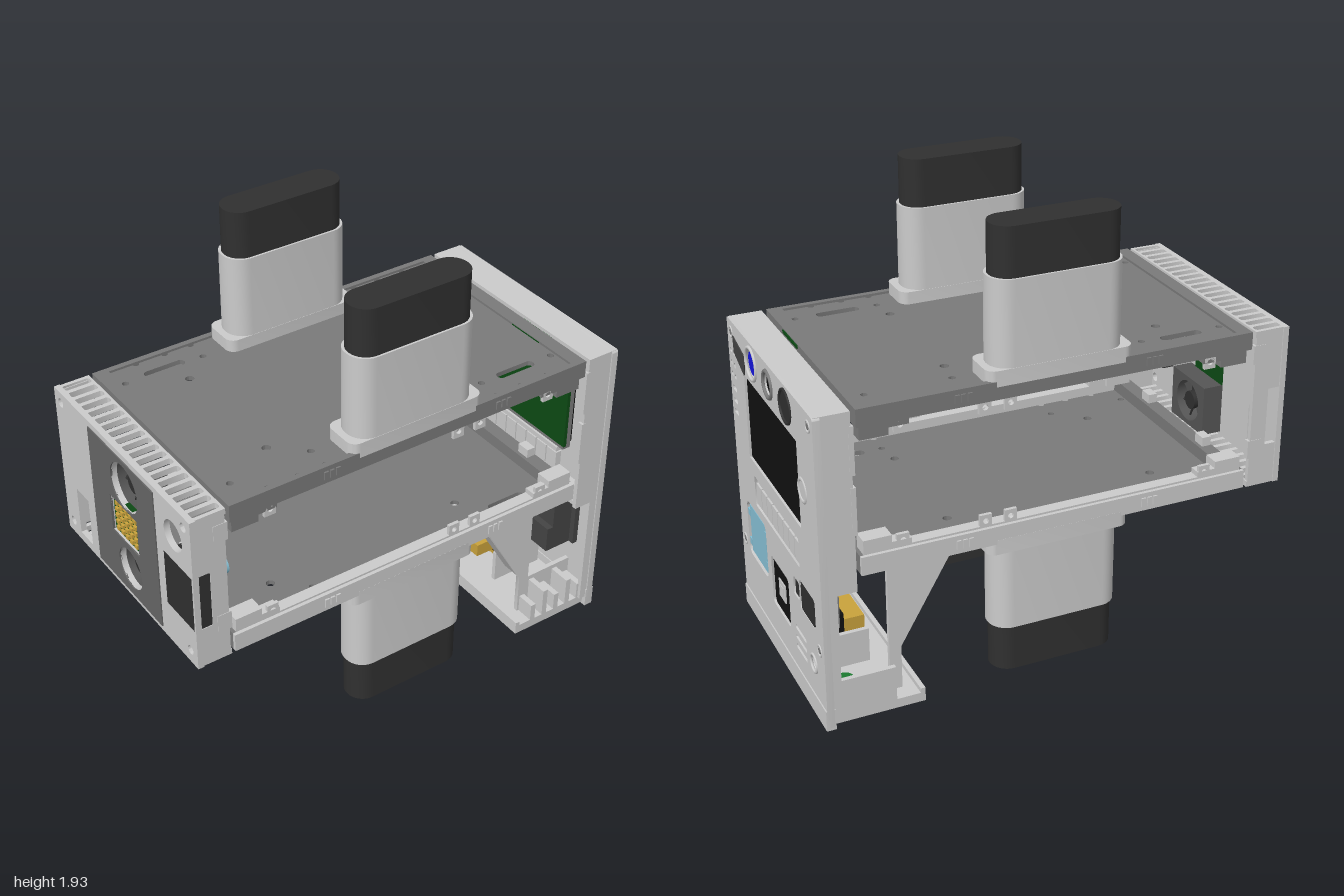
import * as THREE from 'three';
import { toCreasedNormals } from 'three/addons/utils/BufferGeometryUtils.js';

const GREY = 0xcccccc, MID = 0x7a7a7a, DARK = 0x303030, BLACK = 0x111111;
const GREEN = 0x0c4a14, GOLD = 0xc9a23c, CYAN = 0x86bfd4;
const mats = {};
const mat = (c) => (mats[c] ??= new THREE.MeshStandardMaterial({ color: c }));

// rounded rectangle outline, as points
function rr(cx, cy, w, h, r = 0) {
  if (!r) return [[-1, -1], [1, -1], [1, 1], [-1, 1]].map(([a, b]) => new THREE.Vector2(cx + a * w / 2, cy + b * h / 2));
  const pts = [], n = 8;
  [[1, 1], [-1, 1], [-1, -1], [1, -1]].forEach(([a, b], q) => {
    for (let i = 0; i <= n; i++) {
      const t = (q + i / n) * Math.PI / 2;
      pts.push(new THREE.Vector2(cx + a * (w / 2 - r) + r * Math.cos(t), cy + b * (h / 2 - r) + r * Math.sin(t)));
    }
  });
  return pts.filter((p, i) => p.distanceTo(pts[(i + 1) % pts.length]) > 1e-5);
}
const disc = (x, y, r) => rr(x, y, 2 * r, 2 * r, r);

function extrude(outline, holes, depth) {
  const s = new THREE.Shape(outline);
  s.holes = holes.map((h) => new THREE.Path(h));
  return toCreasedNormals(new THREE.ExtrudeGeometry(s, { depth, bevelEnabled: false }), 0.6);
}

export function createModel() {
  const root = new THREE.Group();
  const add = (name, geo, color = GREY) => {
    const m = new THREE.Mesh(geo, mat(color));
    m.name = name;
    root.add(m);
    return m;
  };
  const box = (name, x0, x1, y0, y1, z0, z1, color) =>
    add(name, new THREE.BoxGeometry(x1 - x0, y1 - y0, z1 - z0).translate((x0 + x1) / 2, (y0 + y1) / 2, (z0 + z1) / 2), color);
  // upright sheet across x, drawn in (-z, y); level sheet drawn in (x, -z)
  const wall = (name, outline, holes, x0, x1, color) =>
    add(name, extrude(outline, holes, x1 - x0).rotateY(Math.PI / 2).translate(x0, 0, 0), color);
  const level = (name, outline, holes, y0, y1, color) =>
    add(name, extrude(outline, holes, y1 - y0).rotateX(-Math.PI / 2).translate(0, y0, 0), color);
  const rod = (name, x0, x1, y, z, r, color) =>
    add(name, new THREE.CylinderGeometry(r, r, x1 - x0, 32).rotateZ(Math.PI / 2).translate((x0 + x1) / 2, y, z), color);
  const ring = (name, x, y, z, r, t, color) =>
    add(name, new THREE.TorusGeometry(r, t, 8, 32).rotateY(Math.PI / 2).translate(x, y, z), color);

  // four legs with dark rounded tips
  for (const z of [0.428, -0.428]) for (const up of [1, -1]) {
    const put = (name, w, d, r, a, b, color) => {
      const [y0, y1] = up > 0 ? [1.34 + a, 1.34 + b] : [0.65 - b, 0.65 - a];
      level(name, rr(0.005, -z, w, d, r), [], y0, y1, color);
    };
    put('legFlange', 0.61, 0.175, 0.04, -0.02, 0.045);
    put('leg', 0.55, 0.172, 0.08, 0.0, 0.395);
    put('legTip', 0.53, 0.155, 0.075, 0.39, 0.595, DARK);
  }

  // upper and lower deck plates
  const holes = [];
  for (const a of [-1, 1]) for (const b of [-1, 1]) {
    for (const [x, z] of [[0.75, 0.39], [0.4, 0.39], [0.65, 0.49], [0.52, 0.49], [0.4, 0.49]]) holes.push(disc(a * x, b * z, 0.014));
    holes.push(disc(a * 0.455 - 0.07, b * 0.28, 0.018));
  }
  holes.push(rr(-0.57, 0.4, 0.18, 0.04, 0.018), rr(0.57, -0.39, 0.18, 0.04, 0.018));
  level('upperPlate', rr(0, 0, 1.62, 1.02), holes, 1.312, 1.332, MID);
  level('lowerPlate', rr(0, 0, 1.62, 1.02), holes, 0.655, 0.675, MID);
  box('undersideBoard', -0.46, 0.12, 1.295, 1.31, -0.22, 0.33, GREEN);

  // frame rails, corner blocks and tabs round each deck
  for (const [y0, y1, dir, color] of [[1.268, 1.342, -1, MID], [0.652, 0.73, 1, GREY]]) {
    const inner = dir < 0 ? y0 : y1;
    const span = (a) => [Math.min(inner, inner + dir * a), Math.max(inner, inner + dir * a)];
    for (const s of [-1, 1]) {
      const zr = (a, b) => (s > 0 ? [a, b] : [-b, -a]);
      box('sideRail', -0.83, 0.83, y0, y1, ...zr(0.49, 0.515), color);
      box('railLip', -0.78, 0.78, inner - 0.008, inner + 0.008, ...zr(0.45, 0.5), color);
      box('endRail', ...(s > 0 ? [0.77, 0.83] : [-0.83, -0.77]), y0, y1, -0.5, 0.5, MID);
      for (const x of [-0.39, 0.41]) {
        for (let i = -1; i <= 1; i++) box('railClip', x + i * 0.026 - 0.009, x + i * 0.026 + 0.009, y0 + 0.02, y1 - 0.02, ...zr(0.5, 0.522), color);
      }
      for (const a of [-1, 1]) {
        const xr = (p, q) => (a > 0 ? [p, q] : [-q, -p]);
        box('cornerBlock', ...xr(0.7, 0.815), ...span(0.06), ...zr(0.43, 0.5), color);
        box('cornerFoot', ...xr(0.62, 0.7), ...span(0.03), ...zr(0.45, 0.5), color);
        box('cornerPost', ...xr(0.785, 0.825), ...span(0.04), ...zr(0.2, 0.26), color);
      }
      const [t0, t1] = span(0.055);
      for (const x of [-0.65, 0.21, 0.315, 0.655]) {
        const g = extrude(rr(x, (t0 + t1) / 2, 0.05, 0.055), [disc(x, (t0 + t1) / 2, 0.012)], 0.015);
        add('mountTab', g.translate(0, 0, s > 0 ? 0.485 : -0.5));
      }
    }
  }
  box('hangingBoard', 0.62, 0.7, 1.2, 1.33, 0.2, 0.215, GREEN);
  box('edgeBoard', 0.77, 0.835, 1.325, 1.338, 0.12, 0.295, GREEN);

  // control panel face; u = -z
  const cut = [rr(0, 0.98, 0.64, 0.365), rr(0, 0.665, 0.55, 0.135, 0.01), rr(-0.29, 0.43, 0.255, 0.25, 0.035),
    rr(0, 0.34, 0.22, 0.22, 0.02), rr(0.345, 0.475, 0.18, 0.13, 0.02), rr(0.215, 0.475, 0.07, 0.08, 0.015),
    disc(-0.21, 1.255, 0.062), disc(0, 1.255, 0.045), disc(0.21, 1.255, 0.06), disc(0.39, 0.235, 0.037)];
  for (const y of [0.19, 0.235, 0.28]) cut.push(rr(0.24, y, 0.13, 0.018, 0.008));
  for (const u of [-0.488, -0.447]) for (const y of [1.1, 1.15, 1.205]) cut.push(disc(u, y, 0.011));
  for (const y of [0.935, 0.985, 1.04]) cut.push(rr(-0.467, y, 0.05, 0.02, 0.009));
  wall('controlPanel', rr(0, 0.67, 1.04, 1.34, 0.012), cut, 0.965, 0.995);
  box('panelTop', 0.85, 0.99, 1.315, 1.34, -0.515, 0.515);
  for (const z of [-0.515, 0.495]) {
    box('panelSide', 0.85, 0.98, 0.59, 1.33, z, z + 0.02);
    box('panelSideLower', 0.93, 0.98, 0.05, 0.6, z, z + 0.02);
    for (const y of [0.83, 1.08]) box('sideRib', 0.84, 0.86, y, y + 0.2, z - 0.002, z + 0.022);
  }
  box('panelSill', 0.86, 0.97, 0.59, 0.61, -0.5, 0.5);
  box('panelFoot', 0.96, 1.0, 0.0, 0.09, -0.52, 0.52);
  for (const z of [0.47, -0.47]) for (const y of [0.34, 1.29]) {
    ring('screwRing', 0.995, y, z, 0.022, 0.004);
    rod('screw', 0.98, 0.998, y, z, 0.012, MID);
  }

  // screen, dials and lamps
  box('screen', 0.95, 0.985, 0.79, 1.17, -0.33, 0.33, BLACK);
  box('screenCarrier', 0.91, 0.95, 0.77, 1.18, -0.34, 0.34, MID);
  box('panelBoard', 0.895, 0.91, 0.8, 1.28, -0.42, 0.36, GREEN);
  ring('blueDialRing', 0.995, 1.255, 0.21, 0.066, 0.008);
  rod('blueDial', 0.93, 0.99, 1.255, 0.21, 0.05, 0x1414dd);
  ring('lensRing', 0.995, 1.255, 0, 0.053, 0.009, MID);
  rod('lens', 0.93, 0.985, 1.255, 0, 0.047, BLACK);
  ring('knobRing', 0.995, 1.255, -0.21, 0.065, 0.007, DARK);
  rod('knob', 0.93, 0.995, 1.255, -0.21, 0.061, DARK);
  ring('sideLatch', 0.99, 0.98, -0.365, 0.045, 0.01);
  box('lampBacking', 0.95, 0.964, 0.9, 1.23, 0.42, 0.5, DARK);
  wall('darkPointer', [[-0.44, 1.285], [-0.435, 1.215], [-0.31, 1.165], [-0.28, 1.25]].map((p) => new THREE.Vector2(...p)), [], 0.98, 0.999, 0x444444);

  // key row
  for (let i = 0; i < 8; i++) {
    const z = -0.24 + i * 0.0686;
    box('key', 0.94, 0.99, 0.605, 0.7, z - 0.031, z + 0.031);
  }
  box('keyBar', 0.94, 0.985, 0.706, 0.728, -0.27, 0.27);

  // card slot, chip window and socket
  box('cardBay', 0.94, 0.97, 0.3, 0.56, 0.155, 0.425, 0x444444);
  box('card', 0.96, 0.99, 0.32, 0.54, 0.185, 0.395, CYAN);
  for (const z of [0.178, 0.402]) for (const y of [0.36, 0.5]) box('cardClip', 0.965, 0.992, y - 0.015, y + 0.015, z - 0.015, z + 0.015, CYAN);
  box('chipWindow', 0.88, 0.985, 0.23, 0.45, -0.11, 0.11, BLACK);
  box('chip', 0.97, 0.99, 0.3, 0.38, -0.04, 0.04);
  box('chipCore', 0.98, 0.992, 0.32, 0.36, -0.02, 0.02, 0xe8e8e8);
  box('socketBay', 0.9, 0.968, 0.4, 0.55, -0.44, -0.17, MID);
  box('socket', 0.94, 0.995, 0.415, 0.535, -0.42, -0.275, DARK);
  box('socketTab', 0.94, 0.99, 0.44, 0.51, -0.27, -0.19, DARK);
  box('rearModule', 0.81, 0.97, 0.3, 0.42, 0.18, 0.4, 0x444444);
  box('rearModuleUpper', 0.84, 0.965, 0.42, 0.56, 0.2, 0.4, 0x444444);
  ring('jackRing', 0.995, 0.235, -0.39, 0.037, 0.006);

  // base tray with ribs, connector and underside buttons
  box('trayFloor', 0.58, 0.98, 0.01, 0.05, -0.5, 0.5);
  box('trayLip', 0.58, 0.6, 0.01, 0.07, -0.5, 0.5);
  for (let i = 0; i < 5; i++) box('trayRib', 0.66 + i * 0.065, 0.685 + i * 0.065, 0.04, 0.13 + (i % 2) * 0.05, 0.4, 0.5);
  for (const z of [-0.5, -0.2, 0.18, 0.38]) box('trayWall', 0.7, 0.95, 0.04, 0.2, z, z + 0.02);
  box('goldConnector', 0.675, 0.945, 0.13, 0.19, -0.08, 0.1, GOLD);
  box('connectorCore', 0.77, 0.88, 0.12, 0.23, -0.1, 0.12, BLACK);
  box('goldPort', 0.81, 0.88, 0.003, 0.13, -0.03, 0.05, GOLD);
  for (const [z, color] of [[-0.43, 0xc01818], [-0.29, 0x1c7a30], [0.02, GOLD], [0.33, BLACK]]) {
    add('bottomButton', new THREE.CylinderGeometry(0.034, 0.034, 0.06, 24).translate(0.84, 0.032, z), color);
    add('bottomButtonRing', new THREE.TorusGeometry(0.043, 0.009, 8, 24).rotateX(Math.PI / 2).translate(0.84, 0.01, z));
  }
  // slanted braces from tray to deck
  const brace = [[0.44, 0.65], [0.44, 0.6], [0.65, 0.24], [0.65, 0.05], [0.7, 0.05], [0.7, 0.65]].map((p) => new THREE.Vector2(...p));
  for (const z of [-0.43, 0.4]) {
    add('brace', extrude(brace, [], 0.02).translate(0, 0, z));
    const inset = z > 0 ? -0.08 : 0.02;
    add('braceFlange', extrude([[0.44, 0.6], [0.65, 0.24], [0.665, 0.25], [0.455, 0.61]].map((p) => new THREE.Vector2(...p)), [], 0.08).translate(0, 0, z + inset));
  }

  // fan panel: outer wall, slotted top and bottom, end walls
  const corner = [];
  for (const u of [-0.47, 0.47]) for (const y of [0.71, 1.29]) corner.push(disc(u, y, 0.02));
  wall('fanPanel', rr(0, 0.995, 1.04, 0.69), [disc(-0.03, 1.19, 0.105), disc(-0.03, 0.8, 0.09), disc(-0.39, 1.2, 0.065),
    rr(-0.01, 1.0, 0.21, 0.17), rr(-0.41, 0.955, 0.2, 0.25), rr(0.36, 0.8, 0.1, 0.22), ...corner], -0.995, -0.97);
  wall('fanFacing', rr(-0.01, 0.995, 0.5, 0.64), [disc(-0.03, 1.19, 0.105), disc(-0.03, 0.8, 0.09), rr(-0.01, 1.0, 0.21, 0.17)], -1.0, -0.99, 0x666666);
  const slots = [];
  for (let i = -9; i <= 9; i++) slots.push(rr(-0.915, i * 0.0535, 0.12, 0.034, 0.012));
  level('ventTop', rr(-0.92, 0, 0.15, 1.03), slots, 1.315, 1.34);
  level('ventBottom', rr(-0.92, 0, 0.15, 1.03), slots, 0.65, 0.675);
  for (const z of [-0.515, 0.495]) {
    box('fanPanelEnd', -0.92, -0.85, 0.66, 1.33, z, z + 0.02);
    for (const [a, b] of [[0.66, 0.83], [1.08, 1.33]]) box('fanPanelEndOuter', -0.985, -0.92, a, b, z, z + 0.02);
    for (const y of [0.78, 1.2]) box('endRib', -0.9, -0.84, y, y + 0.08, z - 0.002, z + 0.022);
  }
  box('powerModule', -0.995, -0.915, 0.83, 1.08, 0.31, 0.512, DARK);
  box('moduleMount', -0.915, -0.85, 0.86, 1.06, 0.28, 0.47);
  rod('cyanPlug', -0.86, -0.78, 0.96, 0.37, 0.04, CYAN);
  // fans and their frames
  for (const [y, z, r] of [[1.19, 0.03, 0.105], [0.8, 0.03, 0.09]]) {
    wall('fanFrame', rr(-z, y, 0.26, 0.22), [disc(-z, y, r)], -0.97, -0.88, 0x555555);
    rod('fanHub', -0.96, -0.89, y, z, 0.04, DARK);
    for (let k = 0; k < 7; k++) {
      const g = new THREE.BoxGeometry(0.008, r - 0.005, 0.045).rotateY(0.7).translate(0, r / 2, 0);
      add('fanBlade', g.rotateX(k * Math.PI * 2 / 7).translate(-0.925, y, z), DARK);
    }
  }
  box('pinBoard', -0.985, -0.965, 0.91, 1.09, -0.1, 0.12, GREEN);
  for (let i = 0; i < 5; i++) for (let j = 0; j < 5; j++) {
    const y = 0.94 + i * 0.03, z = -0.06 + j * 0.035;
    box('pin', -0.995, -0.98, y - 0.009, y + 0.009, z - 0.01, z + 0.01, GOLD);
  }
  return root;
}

————————

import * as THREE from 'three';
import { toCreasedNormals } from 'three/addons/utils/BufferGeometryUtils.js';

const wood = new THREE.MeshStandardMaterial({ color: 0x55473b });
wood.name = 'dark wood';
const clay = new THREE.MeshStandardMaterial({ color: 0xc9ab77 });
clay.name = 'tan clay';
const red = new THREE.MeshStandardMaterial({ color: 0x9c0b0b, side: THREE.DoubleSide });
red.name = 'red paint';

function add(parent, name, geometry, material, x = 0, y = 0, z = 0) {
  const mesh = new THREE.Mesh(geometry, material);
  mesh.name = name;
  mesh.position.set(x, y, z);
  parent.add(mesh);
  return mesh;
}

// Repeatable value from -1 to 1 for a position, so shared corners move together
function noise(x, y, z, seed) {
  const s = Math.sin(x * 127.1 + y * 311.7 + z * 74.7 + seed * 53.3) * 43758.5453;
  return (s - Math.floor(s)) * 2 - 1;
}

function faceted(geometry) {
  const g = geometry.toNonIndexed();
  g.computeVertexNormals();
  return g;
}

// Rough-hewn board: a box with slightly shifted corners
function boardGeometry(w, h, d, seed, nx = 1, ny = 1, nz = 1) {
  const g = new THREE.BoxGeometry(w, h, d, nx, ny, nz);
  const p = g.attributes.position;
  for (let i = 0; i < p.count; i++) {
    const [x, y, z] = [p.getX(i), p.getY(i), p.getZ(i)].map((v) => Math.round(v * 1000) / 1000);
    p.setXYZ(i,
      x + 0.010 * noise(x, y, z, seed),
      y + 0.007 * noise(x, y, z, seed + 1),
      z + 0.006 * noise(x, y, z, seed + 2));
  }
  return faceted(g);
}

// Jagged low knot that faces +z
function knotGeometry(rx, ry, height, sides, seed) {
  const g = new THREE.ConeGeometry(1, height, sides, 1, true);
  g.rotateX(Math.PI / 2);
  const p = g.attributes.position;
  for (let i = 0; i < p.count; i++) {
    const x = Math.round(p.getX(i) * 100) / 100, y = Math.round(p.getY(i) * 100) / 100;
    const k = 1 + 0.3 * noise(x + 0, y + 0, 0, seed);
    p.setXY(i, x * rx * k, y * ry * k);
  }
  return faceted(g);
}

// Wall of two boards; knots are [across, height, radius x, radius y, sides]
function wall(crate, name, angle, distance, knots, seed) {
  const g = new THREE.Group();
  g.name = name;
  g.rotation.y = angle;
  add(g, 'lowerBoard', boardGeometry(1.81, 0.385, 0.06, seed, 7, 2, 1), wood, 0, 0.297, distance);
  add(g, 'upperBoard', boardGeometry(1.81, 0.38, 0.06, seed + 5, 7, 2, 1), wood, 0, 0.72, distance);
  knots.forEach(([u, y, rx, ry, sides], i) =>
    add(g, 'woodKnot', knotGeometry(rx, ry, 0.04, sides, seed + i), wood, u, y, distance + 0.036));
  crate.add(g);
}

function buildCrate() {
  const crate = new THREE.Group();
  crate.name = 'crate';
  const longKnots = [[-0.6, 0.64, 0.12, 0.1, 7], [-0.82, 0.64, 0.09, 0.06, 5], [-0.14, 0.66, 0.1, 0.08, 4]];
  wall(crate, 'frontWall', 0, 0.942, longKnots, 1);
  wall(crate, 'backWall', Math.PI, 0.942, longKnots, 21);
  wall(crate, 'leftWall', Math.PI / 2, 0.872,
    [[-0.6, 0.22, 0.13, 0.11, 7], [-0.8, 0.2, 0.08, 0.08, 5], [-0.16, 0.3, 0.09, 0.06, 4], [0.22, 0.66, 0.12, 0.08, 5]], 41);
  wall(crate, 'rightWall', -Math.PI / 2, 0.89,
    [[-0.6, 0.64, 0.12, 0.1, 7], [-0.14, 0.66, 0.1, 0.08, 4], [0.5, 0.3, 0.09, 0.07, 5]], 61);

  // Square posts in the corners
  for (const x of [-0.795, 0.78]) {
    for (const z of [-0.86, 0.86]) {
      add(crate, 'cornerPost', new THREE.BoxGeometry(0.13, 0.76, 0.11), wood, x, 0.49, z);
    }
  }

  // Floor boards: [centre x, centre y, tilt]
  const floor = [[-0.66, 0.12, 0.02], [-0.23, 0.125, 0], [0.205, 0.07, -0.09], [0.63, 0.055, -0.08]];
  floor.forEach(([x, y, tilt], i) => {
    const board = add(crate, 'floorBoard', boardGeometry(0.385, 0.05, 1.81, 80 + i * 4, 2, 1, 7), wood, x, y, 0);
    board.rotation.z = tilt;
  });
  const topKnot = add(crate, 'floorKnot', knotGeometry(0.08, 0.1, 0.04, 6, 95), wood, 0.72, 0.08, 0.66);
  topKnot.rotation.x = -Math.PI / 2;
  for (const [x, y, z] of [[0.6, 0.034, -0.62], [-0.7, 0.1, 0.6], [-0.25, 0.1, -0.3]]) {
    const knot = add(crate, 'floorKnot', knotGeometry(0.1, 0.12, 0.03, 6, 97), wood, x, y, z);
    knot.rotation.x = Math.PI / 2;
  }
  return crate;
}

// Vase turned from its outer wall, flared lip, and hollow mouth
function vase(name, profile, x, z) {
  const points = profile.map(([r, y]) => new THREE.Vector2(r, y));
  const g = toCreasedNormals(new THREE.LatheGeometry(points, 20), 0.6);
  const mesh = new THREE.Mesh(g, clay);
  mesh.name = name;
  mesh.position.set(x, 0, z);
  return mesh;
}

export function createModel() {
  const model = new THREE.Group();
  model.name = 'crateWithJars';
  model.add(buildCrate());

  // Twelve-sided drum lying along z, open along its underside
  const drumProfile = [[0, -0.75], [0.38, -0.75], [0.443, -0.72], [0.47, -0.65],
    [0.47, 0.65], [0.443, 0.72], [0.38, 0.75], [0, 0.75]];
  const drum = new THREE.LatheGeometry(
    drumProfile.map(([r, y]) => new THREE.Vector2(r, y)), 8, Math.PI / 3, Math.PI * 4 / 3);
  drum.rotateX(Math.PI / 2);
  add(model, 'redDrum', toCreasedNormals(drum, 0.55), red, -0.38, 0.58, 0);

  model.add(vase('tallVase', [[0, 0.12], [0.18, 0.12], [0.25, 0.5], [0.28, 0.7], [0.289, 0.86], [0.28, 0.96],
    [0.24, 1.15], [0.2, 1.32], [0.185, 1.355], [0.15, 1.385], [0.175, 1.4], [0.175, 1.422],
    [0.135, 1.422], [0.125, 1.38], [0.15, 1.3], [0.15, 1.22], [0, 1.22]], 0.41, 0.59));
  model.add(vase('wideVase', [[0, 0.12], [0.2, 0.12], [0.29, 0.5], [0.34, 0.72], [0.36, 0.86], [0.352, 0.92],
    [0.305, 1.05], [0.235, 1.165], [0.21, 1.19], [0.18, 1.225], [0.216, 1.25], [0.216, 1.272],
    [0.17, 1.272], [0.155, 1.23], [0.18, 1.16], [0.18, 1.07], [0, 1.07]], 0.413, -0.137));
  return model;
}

————————

What this task involves - Where does the string "forEach" occur in the listing above? Return every line that contains it.

Response area -
  [[1, 1], [-1, 1], [-1, -1], [1, -1]].forEach(([a, b], q) => {
  knots.forEach(([u, y, rx, ry, sides], i) =>
  floor.forEach(([x, y, tilt], i) => {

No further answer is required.